Esoteric author Irvine Welsh gave the world Trainspotting and by extension, Danny Boyle and Ewan McGregor. He’s now given us Rob Heydon whose adaptation of Welsh’s Ecstasy, another drug-soaked journey through the Scottish underground, enthusiastically deals with familiar themes: pills, parties, love and death.
The former documentary maker wasn’t particularly daunted by Welsh’s reputation although he’s clearly frustrated by the inevitable comparison with Trainspotting.
“Boyle had a respectable budget of several million whereas I’m a first-time director who had to be very creative with the financing,” said Heydon while assuring SX that drug smuggling, one of the film’s central story lines, wasn't part of their creativity. Although a Glaswegian gangster “offered us £10 million without a cast or a script! I thought about it, but what if the investors weren’t happy with outcome?” he laughed. Unlike his character Adam, Heydon didn’t want to swallow condoms to settle the bill.
And while on the subject of truth, strangeness and fiction, a pivotal scene involving pills, a plane and considerable rectal discomfort was sparked by Welsh’s own experience.
“He and Ewan McGregor went to Amsterdam and did something similar with a large tube for personal consumption.” Allegedly.

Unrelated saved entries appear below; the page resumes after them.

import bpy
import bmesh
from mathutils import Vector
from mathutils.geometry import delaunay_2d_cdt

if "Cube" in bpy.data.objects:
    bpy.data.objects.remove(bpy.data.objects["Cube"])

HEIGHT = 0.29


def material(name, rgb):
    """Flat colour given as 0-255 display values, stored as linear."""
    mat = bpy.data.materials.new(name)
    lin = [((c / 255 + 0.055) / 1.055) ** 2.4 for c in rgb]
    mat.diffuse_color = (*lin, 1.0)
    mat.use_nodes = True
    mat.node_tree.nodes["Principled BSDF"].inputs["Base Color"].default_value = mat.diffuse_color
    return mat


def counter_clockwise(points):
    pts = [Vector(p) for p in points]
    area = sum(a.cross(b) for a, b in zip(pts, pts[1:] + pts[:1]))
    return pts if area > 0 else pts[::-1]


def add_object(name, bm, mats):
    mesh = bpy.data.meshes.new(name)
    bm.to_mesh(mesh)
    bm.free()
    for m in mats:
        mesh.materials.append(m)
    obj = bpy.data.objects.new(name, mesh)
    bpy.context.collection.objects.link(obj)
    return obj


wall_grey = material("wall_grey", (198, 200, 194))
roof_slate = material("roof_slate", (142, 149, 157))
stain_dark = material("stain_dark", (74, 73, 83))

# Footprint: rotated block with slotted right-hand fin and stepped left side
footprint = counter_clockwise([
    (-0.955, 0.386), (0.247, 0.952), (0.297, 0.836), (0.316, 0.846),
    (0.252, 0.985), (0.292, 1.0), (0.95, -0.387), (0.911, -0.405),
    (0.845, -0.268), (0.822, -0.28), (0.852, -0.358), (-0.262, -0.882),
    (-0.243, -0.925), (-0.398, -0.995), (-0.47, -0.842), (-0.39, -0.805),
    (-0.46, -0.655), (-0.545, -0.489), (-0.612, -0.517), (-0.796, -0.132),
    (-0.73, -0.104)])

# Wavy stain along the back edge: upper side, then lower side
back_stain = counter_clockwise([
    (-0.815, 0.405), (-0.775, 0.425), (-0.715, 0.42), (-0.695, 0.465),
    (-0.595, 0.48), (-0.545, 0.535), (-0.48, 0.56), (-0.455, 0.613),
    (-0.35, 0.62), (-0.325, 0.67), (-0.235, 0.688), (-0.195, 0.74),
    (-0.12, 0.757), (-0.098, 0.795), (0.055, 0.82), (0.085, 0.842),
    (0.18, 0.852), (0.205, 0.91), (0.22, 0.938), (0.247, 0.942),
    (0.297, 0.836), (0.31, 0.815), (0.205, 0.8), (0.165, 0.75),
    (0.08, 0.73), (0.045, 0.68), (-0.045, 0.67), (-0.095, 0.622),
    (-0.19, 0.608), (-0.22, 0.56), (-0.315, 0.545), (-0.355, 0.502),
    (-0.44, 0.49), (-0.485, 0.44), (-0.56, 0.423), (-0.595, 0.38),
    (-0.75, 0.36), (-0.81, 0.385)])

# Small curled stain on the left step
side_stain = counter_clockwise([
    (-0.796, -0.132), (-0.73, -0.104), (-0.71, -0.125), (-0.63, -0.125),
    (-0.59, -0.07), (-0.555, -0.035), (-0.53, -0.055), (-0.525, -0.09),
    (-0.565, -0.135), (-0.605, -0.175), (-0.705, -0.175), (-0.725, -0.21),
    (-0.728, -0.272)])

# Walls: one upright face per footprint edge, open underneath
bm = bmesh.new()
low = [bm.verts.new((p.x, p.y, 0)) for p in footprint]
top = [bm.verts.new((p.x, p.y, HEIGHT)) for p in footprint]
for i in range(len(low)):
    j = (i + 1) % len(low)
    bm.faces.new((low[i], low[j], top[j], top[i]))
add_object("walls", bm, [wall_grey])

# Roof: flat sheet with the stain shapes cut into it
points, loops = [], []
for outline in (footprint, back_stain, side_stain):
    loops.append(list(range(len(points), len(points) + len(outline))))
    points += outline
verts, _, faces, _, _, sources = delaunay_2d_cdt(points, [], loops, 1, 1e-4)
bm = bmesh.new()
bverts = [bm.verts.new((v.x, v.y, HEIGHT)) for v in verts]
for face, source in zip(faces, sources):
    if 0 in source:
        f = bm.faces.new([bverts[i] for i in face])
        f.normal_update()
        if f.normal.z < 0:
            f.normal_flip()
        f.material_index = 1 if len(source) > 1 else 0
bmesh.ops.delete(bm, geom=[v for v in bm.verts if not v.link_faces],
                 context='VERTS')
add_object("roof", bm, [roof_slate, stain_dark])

“When Welsh told me about it, I had to use that in the film.”
Ecstasy is not just drugs and dealing – it’s more a love story from the dance floor and this is the film at its strongest. A DJ friend of Heydon’s (superstar John Digweed) was playing in Edinburgh during the shoot and let him film incognito inside his club. Consequently, these scenes have a rare authenticity and excitement. “There’s no way to replicate the dance floor of a club in a studio,” said Heydon. “If Hollywood tried to do re-capture that energy it would look ridiculous. It would be like a TV show.” More agony than ecstasy.
Ecstasy is in cinemas now.